Work item — Every line containing "graph" should be copied out. Go through the entries and find them.

——

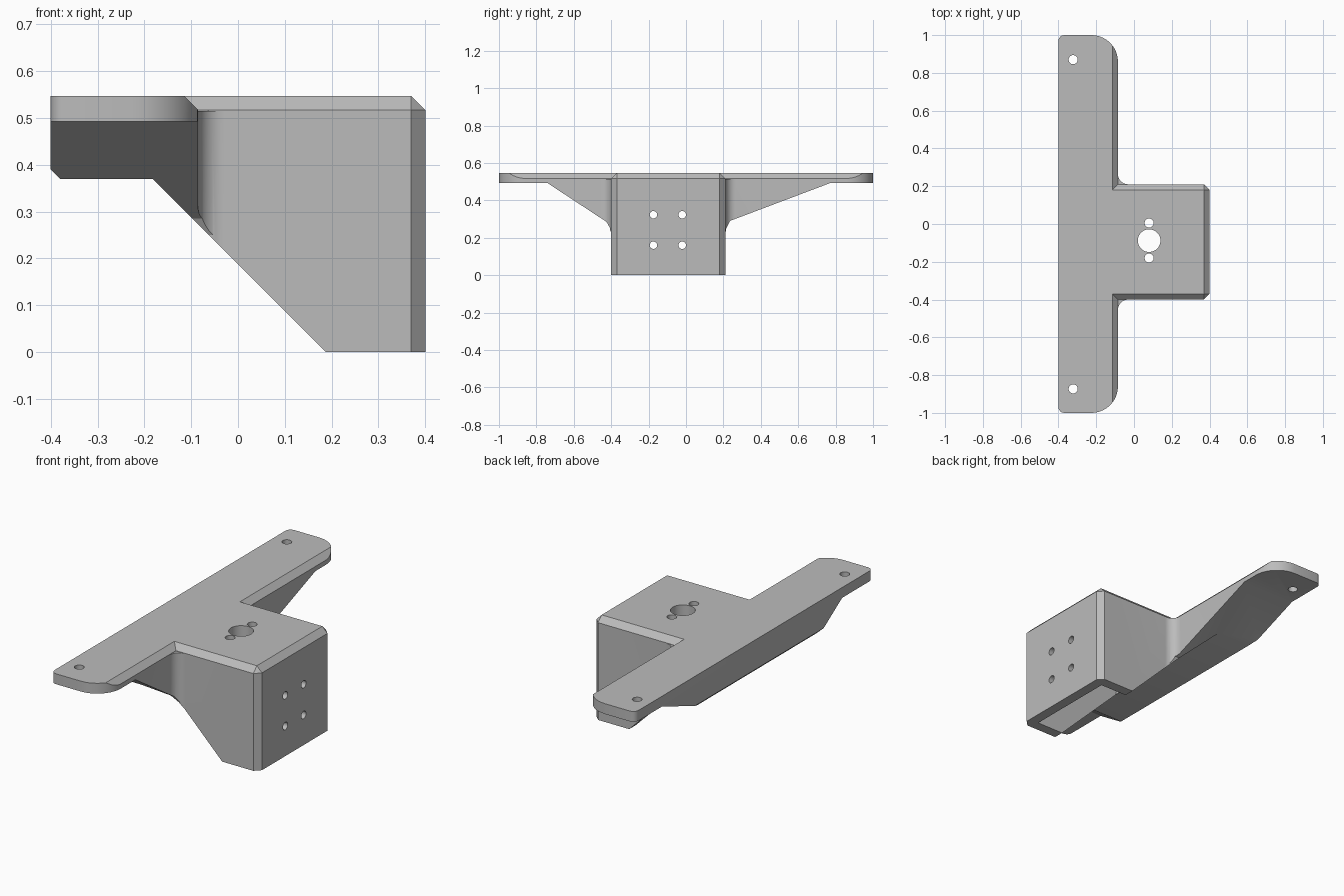
import bpy, bmesh, math
from mathutils import Vector

cube = bpy.data.objects.get("Cube")
if cube:
    bpy.data.objects.remove(cube, do_unlink=True)

grey = bpy.data.materials.new("plain_grey")
grey.use_nodes = True
colour = (0.5, 0.5, 0.5, 1)
grey.diffuse_color = colour
grey.node_tree.nodes["Principled BSDF"].inputs["Base Color"].default_value = colour

TOP = 0.547
CHAMFER = 0.03


def prism(name, outline, axis, low, high):
    """Extrude a 2D outline along one axis; the other two keep their order."""
    bm = bmesh.new()

    def place(p, d):
        co = list(p)
        co.insert("xyz".index(axis), d)
        return bm.verts.new(co)
    rings = [[place(p, d) for p in outline] for d in (low, high)]
    for ring in rings:
        bm.faces.new(ring)
    n = len(outline)
    for i in range(n):
        j = (i + 1) % n
        bm.faces.new((rings[0][i], rings[0][j], rings[1][j], rings[1][i]))
    bmesh.ops.recalc_face_normals(bm, faces=bm.faces)
    mesh = bpy.data.meshes.new(name)
    bm.to_mesh(mesh)
    bm.free()
    mesh.materials.append(grey)
    ob = bpy.data.objects.new(name, mesh)
    bpy.context.collection.objects.link(ob)
    return ob


def arc(cx, cy, r, start, end, steps=10):
    angles = [math.radians(start + (end - start) * i / steps) for i in range(steps + 1)]
    return [(cx + r * math.cos(a), cy + r * math.sin(a)) for a in angles]


def combine(target, tool, operation):
    """Apply a boolean and discard the tool."""
    mod = target.modifiers.new("shape", 'BOOLEAN')
    mod.operation, mod.object, mod.solver = operation, tool, 'EXACT'
    graph = bpy.context.evaluated_depsgraph_get()
    graph.update()
    mesh = bpy.data.meshes.new_from_object(target.evaluated_get(graph))
    target.modifiers.clear()
    target.data = mesh
    bpy.data.objects.remove(tool, do_unlink=True)


# T-shaped body, with chamfers on the top rim and on the two upright corners
EDGE, FRONT, BACK = -0.085, -0.4, 0.21
bracket = prism("mounting_bracket", [
    (-0.45, -1.1), (EDGE, -1.1), (EDGE, FRONT), (0.4, FRONT),
    (0.4, BACK), (EDGE, BACK), (EDGE, 1.1), (-0.45, 1.1)], "z", 0, TOP)
bm = bmesh.new()
bm.from_mesh(bracket.data)


def chamfered(edge):
    a, b = (v.co for v in edge.verts)
    mid = (a + b) / 2
    top_rim = min(a.z, b.z) > 0.5 and mid.x > -0.1 and abs(mid.y) < 1.05
    upright = abs(a.z - b.z) > 0.5 and mid.x > 0.39
    return top_rim or upright


bmesh.ops.bevel(bm, geom=[e for e in bm.edges if chamfered(e)],
                offset=CHAMFER, segments=1, affect='EDGES')
bm.to_mesh(bracket.data)
bm.free()

# Rounded inner corners between the flange and the box
R = 0.055
for side, wall in ((1, BACK), (-1, FRONT)):
    curve = arc(EDGE + R, R, R, 180, 270)
    outline = [(-0.2, R)] + curve + [(EDGE + R, -0.1), (-0.2, -0.1)]
    fillet = prism("corner_fillet", [(x, wall + side * y) for x, y in outline],
                   "z", 0, TOP - CHAMFER - 0.002)
    combine(bracket, fillet, 'UNION')

# Rounded flange ends
half = [(0.6, 0.86)] + arc(-0.225, 0.86, 0.14, 0, 90) + arc(-0.37, 0.97, 0.03, 90, 180, 4)
plan = half + [(x, -y) for x, y in reversed(half)]
combine(bracket, prism("plan_trim", plan, "z", -0.5, 1), 'INTERSECT')

# Sloping underside of the box
combine(bracket, prism("underside_trim", [
    (-0.5, 1), (-0.5, 0.49), (-0.38, 0.37), (-0.183, 0.37), (0.687, -0.5),
    (0.8, -0.5), (0.8, 1)], "y", -2, 2), 'INTERSECT')

# Sloping gussets under the flange
combine(bracket, prism("gusset_trim", [
    (-1.5, 0.492), (-0.74, 0.492), (-0.425, 0.285), (-0.405, 0.25), (-0.405, -1),
    (0.215, -1), (0.215, 0.25), (0.235, 0.29), (0.77, 0.492), (1.5, 0.492),
    (1.5, 1), (-1.5, 1)], "x", -2, 2), 'INTERSECT')

# Open pocket inside the box
combine(bracket, prism("pocket", [
    (0.345, -0.5), (0.345, 0.492), (-0.17, 0.492), (-0.17, -0.5)],
    "y", -0.345, 0.155), 'DIFFERENCE')

# Holes through the top plate and flange
for x, y, r in ((0.08, -0.088, 0.06), (0.08, 0.005, 0.024), (0.08, -0.18, 0.024),
                (-0.322, 0.87, 0.024), (-0.322, -0.873, 0.024)):
    combine(bracket, prism("top_hole", arc(x, y, r, 0, 350, 35), "z", 0.4, 0.7), 'DIFFERENCE')

# Four screw holes in the end wall
for y in (-0.174, -0.02):
    for z in (0.16, 0.323):
        combine(bracket, prism("wall_hole", arc(y, z, 0.02, 0, 345, 23), "x", 0.25, 0.5),
                'DIFFERENCE')

bracket.data.materials.clear()
bracket.data.materials.append(grey)
for poly in bracket.data.polygons:
    poly.material_index = 0

bpy.ops.object.select_all(action='DESELECT')
bracket.select_set(True)
bpy.context.view_layer.objects.active = bracket
bpy.ops.object.shade_smooth_by_angle(angle=math.radians(25))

——

Result of this task —
    graph = bpy.context.evaluated_depsgraph_get()
    graph.update()
    mesh = bpy.data.meshes.new_from_object(target.evaluated_get(graph))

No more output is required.